Copp fought for and supports the U.S. mission in Iraq. He created a posting for his wife, to help her understand what moved him most: Iraqi children.
"I was sending this back to family who had asked, 'What are you doing day to day?'" he said.
CBS News' "48 Hours" took video of Copp's battalion in Iraq. What made it to the screen was the quick advance toward Baghdad. But Copp felt his family back home was only seeing part of the truth.
When Copp's picture collage of quiet, tender moments with children in Iraq made it to YouTube, more than 11,000 people checked it out.
"People find each other and they feed off each other in support or not in support of the war," says Copp.
"At the end of the day, I think it's healthy for Americans to have a little bit of freedom to believe what they want."
Online, unfiltered material is paramount. So Scarpa even posts the negative comments he receives.
A sample comment: All of you are so desperate to be heard, why are you talking about politics?
"That's ridiculous," says Scarpa, who goes on to explain that he talks about politics because he can. "YouTube is one of the sites that you can do it on."
During the Vietnam War people aired their opinions in public rallies and protests.

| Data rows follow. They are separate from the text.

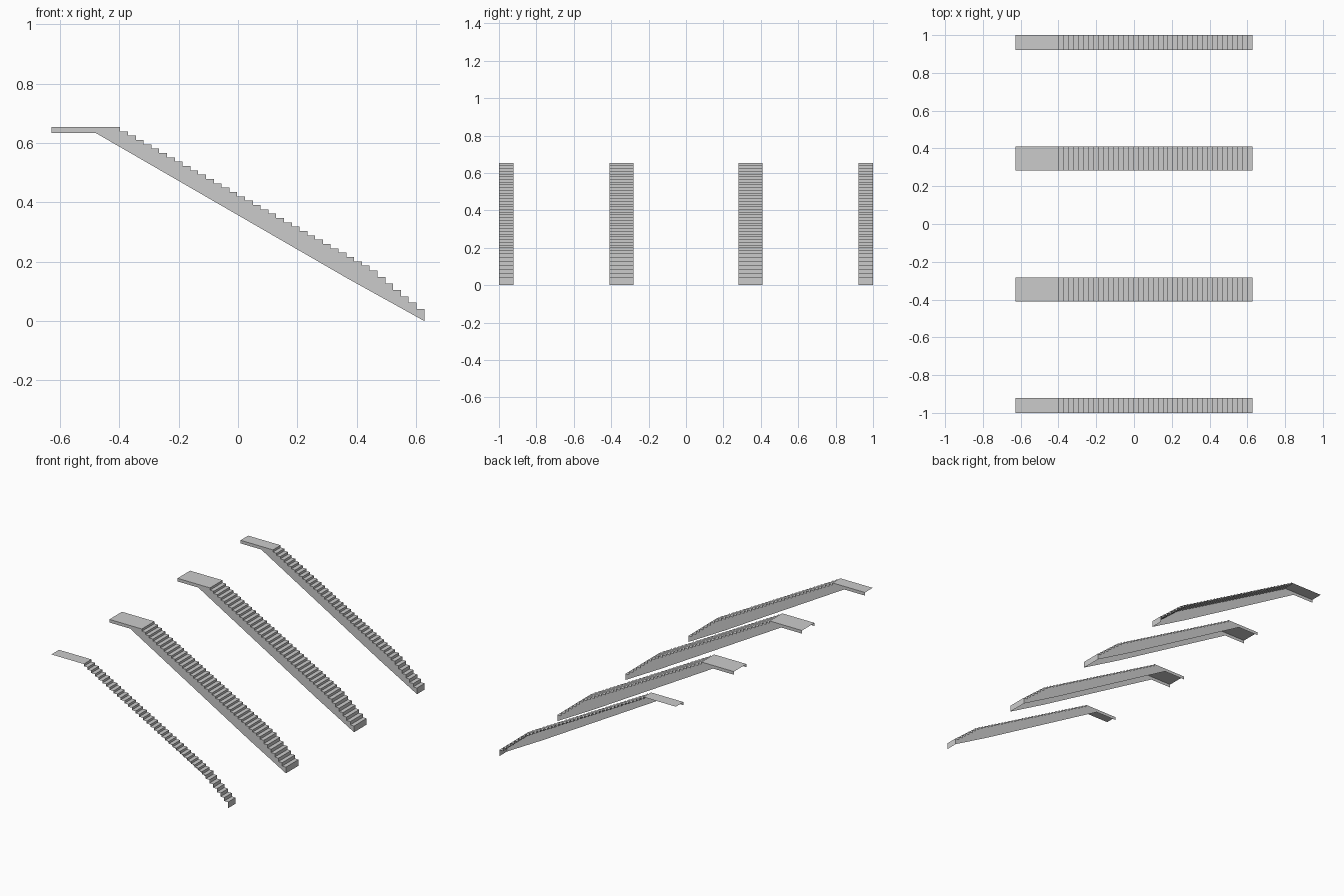
import bpy

if "Cube" in bpy.data.objects:
    bpy.data.objects.remove(bpy.data.objects["Cube"])

X_END, X_TOP, Z_TOP = 0.628, -0.397, 0.654
STEPS = 39
RUN = (X_END - X_TOP) / STEPS


def tread_height(k):
    # shallow upper flight, steeper last few steps
    return Z_TOP - 0.0146 * k if k <= 32 else 0.04 + 0.0217 * (STEPS - k)


# stepped upper profile: landing, then riser + tread pairs, then bottom riser
top = [(-X_END, Z_TOP), (X_TOP, Z_TOP)]
for k in range(1, STEPS + 1):
    z = tread_height(k)
    top += [(X_TOP + RUN * (k - 1), z), (X_TOP + RUN * k, z)]
top.append((X_END, 0.0))

# lower edge of the side walls
under = [(0.37, 0.143), (-0.48, 0.634), (-X_END, 0.634)]


def staircase(name, y0, y1, wall_near, wall_far):
    """Open-bottomed stair shell between y0 < y1 with optional side walls."""
    verts, faces = [], []
    n = len(top)
    for y in (y0, y1):
        verts += [(x, y, z) for x, z in top]
    # landing, treads and risers
    for i in range(n - 1):
        faces.append((i, i + 1, n + i + 1, n + i))
    # side walls
    for y, offset, wanted in ((y0, 0, wall_near), (y1, n, wall_far)):
        if wanted:
            first = len(verts)
            verts += [(x, y, z) for x, z in under]
            loop = list(range(offset, offset + n)) + list(range(first, first + 3))
            faces.append(loop[::-1] if y == y0 else loop)
    mesh = bpy.data.meshes.new(name)
    mesh.from_pydata(verts, [], faces)
    mesh.update()
    obj = bpy.data.objects.new(name, mesh)
    bpy.context.collection.objects.link(obj)


# narrow outer flights are walled only on their inner side
staircase("front_outer_stairs", -1.0, -0.922, False, True)
staircase("front_inner_stairs", -0.41, -0.282, True, True)
staircase("back_inner_stairs", 0.282, 0.41, True, True)
staircase("back_outer_stairs", 0.922, 1.0, True, False)
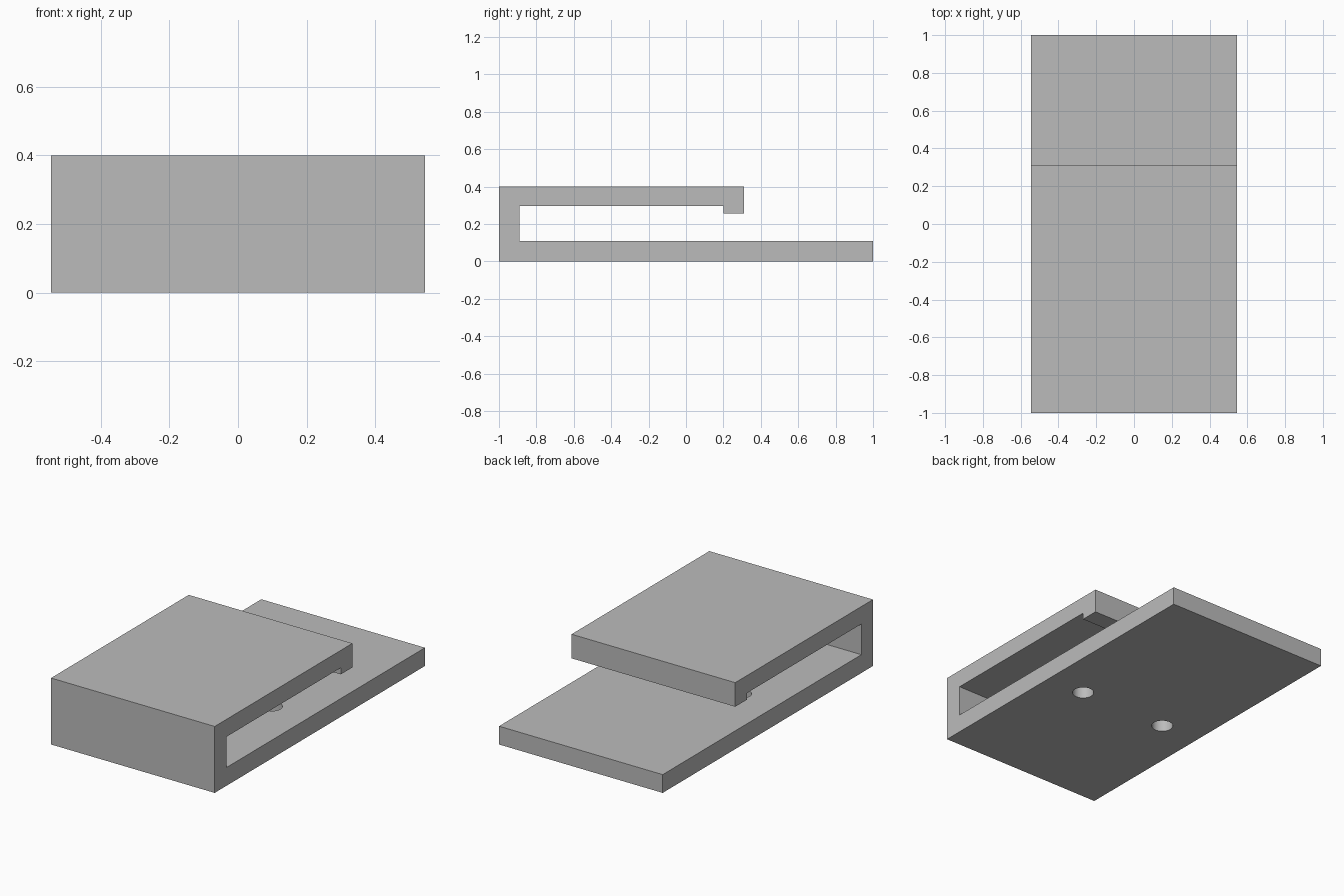
import bpy
import bmesh

cube = bpy.data.objects.get("Cube")
if cube:
    bpy.data.objects.remove(cube, do_unlink=True)

HALF_WIDTH = 0.545
WALL = 0.11
HOLE_RADIUS = 0.06

grey = bpy.data.materials.new("plain grey")
grey.use_nodes = True
colour = (0.5, 0.5, 0.5, 1)
grey.diffuse_color = colour
grey.node_tree.nodes["Principled BSDF"].inputs["Base Color"].default_value = colour


def extrude_profile(name, profile):
    """Extrude a (y, z) outline across the full width."""
    bm = bmesh.new()
    face = bm.faces.new([bm.verts.new((-HALF_WIDTH, y, z)) for y, z in profile])
    result = bmesh.ops.extrude_face_region(bm, geom=[face])
    verts = [v for v in result["geom"] if isinstance(v, bmesh.types.BMVert)]
    bmesh.ops.translate(bm, verts=verts, vec=(2 * HALF_WIDTH, 0, 0))
    bmesh.ops.recalc_face_normals(bm, faces=bm.faces)
    mesh = bpy.data.meshes.new(name)
    bm.to_mesh(mesh)
    bm.free()
    mesh.materials.append(grey)
    obj = bpy.data.objects.new(name, mesh)
    bpy.context.collection.objects.link(obj)
    return obj


# Clip body: long base plate, front wall, shorter top plate with a lip
bracket = extrude_profile("clip_bracket", [
    (-1, 0), (1, 0), (1, WALL), (-1 + WALL, WALL),
    (-1 + WALL, 0.295), (0.2, 0.295), (0.2, 0.255),
    (0.31, 0.255), (0.31, 0.4), (-1, 0.4),
])

# Two screw holes through the base plate
for side, x in (("right", -0.293), ("left", 0.293)):
    bpy.ops.mesh.primitive_cylinder_add(
        vertices=48, radius=HOLE_RADIUS, depth=0.16, location=(x, -0.1, WALL / 2))
    cutter = bpy.context.object
    cutter.name = side + "_hole_cutter"
    cutter.data.materials.append(grey)
    cutter.hide_render = True
    cutter.hide_viewport = True
    cut = bracket.modifiers.new(side + "_screw_hole", "BOOLEAN")
    cut.operation = "DIFFERENCE"
    cut.solver = "EXACT"
    cut.object = cutter

# Bake the holes, then smooth only their round walls
bpy.ops.object.select_all(action="DESELECT")
bpy.context.view_layer.objects.active = bracket
bracket.select_set(True)
for name in [m.name for m in bracket.modifiers]:
    bpy.ops.object.modifier_apply(modifier=name)
bpy.ops.object.shade_smooth_by_angle(angle=0.5)
for obj in [o for o in bpy.data.objects if o.name.endswith("_hole_cutter")]:
    bpy.data.objects.remove(obj, do_unlink=True)
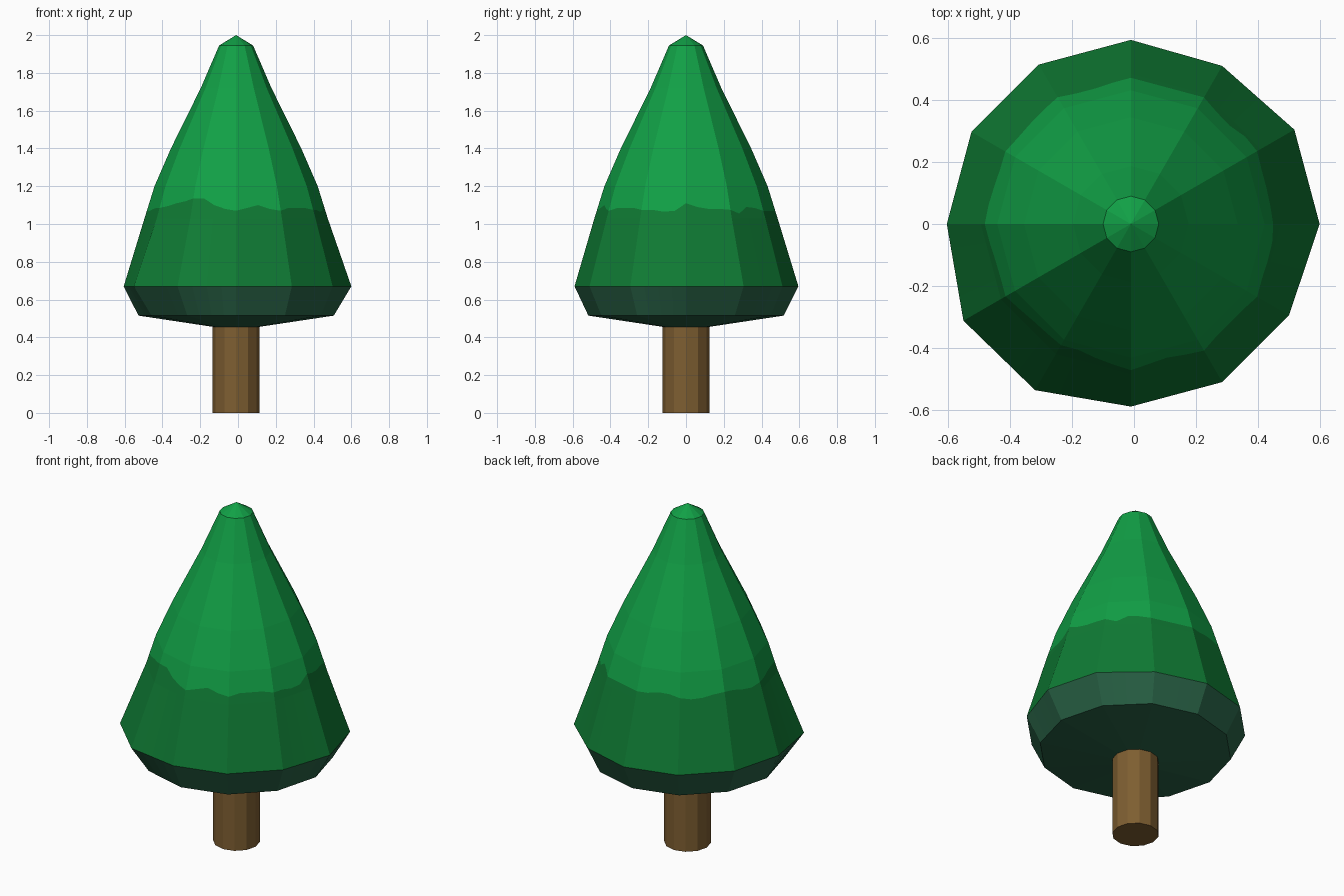
import bpy, bmesh, math

if "Cube" in bpy.data.objects:
    bpy.data.objects.remove(bpy.data.objects["Cube"])

CX, CY = -0.01, 0.0   # trunk axis
SIDES, SUB = 12, 4    # flat sides, and columns per side for the wavy colour edge


def material(name, rgb):
    m = bpy.data.materials.new(name)
    lin = [((c / 255 + 0.055) / 1.055) ** 2.4 for c in rgb]
    m.diffuse_color = (*lin, 1)
    m.use_nodes = True
    m.node_tree.nodes["Principled BSDF"].inputs["Base Color"].default_value = m.diffuse_color
    return m


def make_object(name, bm, mats):
    bmesh.ops.recalc_face_normals(bm, faces=bm.faces)
    me = bpy.data.meshes.new(name)
    bm.to_mesh(me)
    bm.free()
    for m in mats:
        me.materials.append(m)
    ob = bpy.data.objects.new(name, me)
    bpy.context.collection.objects.link(ob)
    return ob


light = material("light green", (17, 160, 70))
middle = material("middle green", (15, 123, 52))
dark = material("dark grey green", (40, 97, 69))
brown = material("bark brown", (126, 94, 49))


def ring_points(radii):
    """Points along a 12-sided outline, each side split into SUB pieces."""
    corners = [(CX + r * math.cos(i * math.pi / 6), CY + r * math.sin(i * math.pi / 6))
               for i, r in enumerate(radii)]
    pts = []
    for i, a in enumerate(corners):
        b = corners[(i + 1) % SIDES]
        for k in range(SUB):
            t = k / SUB
            pts.append((a[0] + (b[0] - a[0]) * t, a[1] + (b[1] - a[1]) * t))
    return pts


# Wavy edge between the two upper greens (hundredths above z = 1, by column)
back = [7 + 1.3 * math.sin(k * 1.1) for k in range(11)]
wave = ([11, 9, 8, 8, 7.5, 5.5, 9, 8.5, 7, 7, 7, 7, 7] + back +
        [7, 7, 8, 8.5, 8.5, 9.5, 11, 12, 13.5, 13.5, 10, 8,
         7, 8.5, 10, 8, 7, 8.5, 8.5, 8.5, 7.5, 7.5, 6.5, 7])

# Foliage rings: (height, corner radii)
rim = [.61, .61, .59, .595, .595, .595, .595, .625, .62, .59, .59, .59]
rings = [(z, ring_points(r if isinstance(r, list) else [r] * SIDES)) for z, r in
         [(.515, .517), (.67, rim), (1.03, .485), (1.2, .432),
          (1.4, .345), (1.72, .187), (1.945, .09)]]

bm = bmesh.new()
N = SIDES * SUB
loops = []
for z, pts in rings:
    loops.append([bm.verts.new((x, y, z)) for x, y in pts])
    if z == 1.03:  # insert the wavy ring on the facets above this one
        upper = rings[3][1]
        row = []
        for i in range(N):
            zz = 1 + wave[i] / 100
            t = (zz - 1.03) / .17
            row.append(bm.verts.new((pts[i][0] + (upper[i][0] - pts[i][0]) * t,
                                     pts[i][1] + (upper[i][1] - pts[i][1]) * t, zz)))
        loops.append(row)

for level in range(len(loops) - 1):
    a, b = loops[level], loops[level + 1]
    for i in range(N):
        j = (i + 1) % N
        f = bm.faces.new((a[i], a[j], b[j], b[i]))
        f.material_index = 0 if level == 0 else 1 if level < 3 else 2

# Underside and tip fans
for loop, z, mat in ((loops[0], .437, 0), (loops[-1], 2.0, 2)):
    c = bm.verts.new((CX, CY, z))
    for i in range(N):
        bm.faces.new((loop[i], loop[(i + 1) % N], c)).material_index = mat
make_object("foliage", bm, [dark, middle, light])

# Trunk
bm = bmesh.new()
bmesh.ops.create_cone(bm, cap_ends=True, segments=SIDES, radius1=.125, radius2=.125, depth=.48)
bmesh.ops.translate(bm, verts=bm.verts, vec=(CX, CY, .24))
make_object("trunk", bm, [brown])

But YouTube users say today's generation wants more. Uncensored pictures and video bring raw realities home, and opinions evolving at home can instantly spread to the rest of the world.